Soccer officiating once again took center stage on Tuesday night in Paris. Newcastle clung to a narrow 1-0 lead late in crucial a UEFA Champions League group stage matchup with Paris Saint-Germain. The hosts desperately hunted for a late equalizer. The referee then awarded a controversial penalty kick due to a perceived handball infraction inside the Magpies’ box.

The incident in question did not get an original call. However, VAR Tomasz Kwiatkowski asked match referee Szymon Marciniak to the review event on the pitchside monitor. Marciniak eventually reversed his initial ruling and gave PSG the spot kick. The reversal came down to the referee’s interpretation of the handball rule.

Marciniak judged that the Newcastle defender Tino Livramento made his body bigger when the ball struck his arm. However, replays clearly showed that the ball hit the fullback’s body before ricocheting off of his arm. Livramento’s arm was also not in an outstretched position either. These factors mean that the penalty was incorrectly awarded. Superstar forward Kylian Mbappe eventually converted the spot kick to level the scoreline.

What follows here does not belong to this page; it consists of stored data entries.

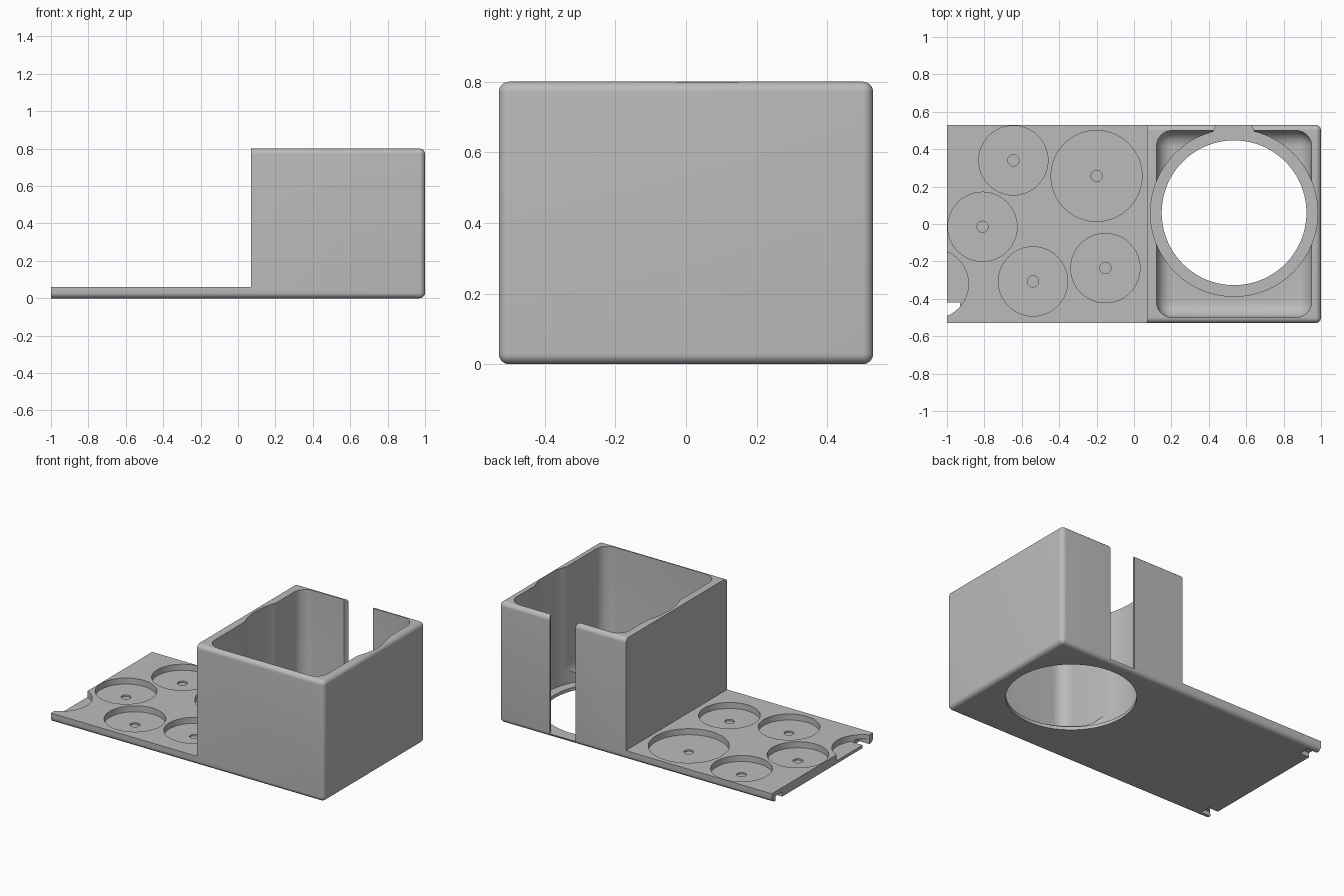
import bpy, bmesh, math
from mathutils import Matrix, Vector

if "Cube" in bpy.data.objects:
    bpy.data.objects.remove(bpy.data.objects["Cube"])

grey = bpy.data.materials.new("plain_grey")
grey.diffuse_color = (0.5, 0.5, 0.5, 1)
grey.use_nodes = True
grey.node_tree.nodes["Principled BSDF"].inputs["Base Color"].default_value = grey.diffuse_color


def finish(name, bm):
    bmesh.ops.recalc_face_normals(bm, faces=bm.faces)
    mesh = bpy.data.meshes.new(name)
    bm.to_mesh(mesh)
    bm.free()
    mesh.materials.append(grey)
    ob = bpy.data.objects.new(name, mesh)
    bpy.context.collection.objects.link(ob)
    return ob


def box(name, lo, hi, radius=0, keep=lambda e: True):
    """Box between two corners; edges chosen by keep() are rounded."""
    bm = bmesh.new()
    lo, hi = Vector(lo), Vector(hi)
    bmesh.ops.create_cube(bm, size=1, matrix=Matrix.Translation((lo + hi) / 2)
                          @ Matrix.Diagonal((*(hi - lo), 1)))
    if radius:
        bmesh.ops.bevel(bm, geom=[e for e in bm.edges if keep(e)], offset=radius,
                        segments=8, profile=0.5, affect='EDGES')
    return finish(name, bm)


def prism(name, points, z0, z1):
    """Vertical extrusion of a flat outline."""
    bm = bmesh.new()
    face = bm.faces.new([bm.verts.new((x, y, z0)) for x, y in points])
    ext = bmesh.ops.extrude_face_region(bm, geom=[face])
    verts = [v for v in ext["geom"] if isinstance(v, bmesh.types.BMVert)]
    bmesh.ops.translate(bm, vec=(0, 0, z1 - z0), verts=verts)
    return finish(name, bm)


def disc(name, x, y, r, z0, z1, n=96):
    ring = [(x + r * math.cos(2 * math.pi * i / n), y + r * math.sin(2 * math.pi * i / n))
            for i in range(n)]
    return prism(name, ring, z0, z1)


def cut(target, cutter):
    cutter.hide_render = True
    mod = target.modifiers.new("cut", 'BOOLEAN')
    mod.operation = 'DIFFERENCE'
    mod.solver = 'EXACT'
    mod.object = cutter
    bpy.context.view_layer.objects.active = target
    bpy.ops.object.modifier_apply(modifier=mod.name)
    bpy.data.objects.remove(cutter)


# Body block, rounded everywhere but its left end
body = box("holder_body", (-1, -0.53, 0), (1, 0.53, 0.8), 0.03,
           lambda e: any(v.co.x > 0 for v in e.verts)
           and not all(v.co.x < 0 for v in e.verts))

# Low tray beside the tall bin
cut(body, box("tray_clearance", (-1.2, -0.7, 0.06), (0.07, 0.7, 1)))

# Bin cavity with rounded corners, round seat and through hole
cut(body, box("bin_cavity", (0.12, -0.5, 0.06), (0.95, 0.5, 1.0), 0.085))
CX, CY, SEAT = 0.535, 0.06, 0.022
cut(body, disc("round_seat", CX, CY, 0.447, SEAT, 1.0, 128))
cut(body, disc("round_hole", CX, CY, 0.387, -0.1, 0.5, 128))

# Slot in the back wall, flaring inwards
cut(body, prism("back_slot", [(0.41, 0.42), (0.417, 0.48), (0.445, 0.54), (0.445, 0.6),
                              (0.622, 0.6), (0.622, 0.54), (0.65, 0.48), (0.657, 0.42)],
                SEAT, 1.0))

# Round pits in the tray, each with a shallow dimple
pits = [(-0.20, 0.257, 0.243), (-0.645, 0.34, 0.185), (-0.81, -0.015, 0.185),
        (-0.54, -0.307, 0.185), (-0.153, -0.236, 0.185), (-1.07, -0.32, 0.185)]
for x, y, r in pits:
    cut(body, disc("pit", x, y, r, 0.02, 0.2))
    if x > -1:
        cut(body, disc("dimple", x, y, 0.03, 0.01, 0.1, 32))

# Joining notches under the left end
for s in (-1, 1):
    y0, y1 = sorted((s * 0.42, s * 0.49))
    cut(body, box("end_notch", (-1.1, y0, -0.1), (-0.93, y1, 0.03)))

bpy.ops.object.select_all(action='DESELECT')
body.select_set(True)
bpy.context.view_layer.objects.active = body
bpy.ops.object.shade_smooth_by_angle(angle=math.radians(30))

Soccer lawmakers recently rejected calls to simplify handball rule

The UEFA Football Board previously advised IFAB, the international soccer rules committee, to simplify the handball law. The board currently consists of former players and coaches. During a meeting in April, the board recommended that “no handball offense should be called on a player if the ball is previously deflected from his own body and, in particular, when the ball does not go towards the goal.”

IFAB, however, rejected the notion immediately. The organization felt that players would then take advantage of this proposed rule change. While this could be true, changes have to be made to help create a more universal understanding of the official laws of the game.

Refereeing decisions have become more and more divisive in recent months. The introduction of VAR has helped amplify these controversies. VAR was implemented in the sport to eradicate clear and obvious on-field errors. This would help get more correct calls on the pitch. However, this has not yet exactly been the case.

Nevertheless, completely getting rid of VAR is not necessarily the solution to the problem. Instead, simplifying the major rules, particularly handball, would create more consistency in refereeing. The current verbiage of the handball is completely open to interpretation.

For instance, the Football Association (FA) in England describes the handball rule in nearly 300 words. There are different reasons for giving a handball as a foul. For example, a player’s arms make their body unnaturally bigger. People argue over what this part of the law means. It seems as if every referee has a slightly different idea of what “unnaturally bigger” actually means.

Clarifying rules would help players, fans, and referees

A simplification of the handball rule could come from narrowing down infractions to specific violations. Most fans around the world are not happy with the increasing amount of VAR reviews slowing gameplay. This would include deliberate actions by defenders to gain an advantage. Also, defenders must fully stretch their arms. Along with simplifying this rule, specific offside technology needs to expand.

Offside decisions are also currently divisive as well. Nevertheless, they do not have to be anymore. Semi-automated offside technology (SAOT) quickly and accurately determines offside calls with ease. The technology is currently in place in UEFA’s club competitions and Italy’s Serie A. Europe’s top leagues need it promptly.

Soccer officials around the world are attempting to combat abuse towards referees by protecting their officials with stricter punishments towards violators. However, these lawmakers would also help ease concerns themselves by clarifying their own rules. Organizations are making it hard on their officials with the complicated laws.

These tweaks would help give everyone involved in the game, from the players, coaches, and fans, a clearer understanding of the rules. It would also allow referees to have a comprehensible objective during games.

PHOTOS: IMAGO.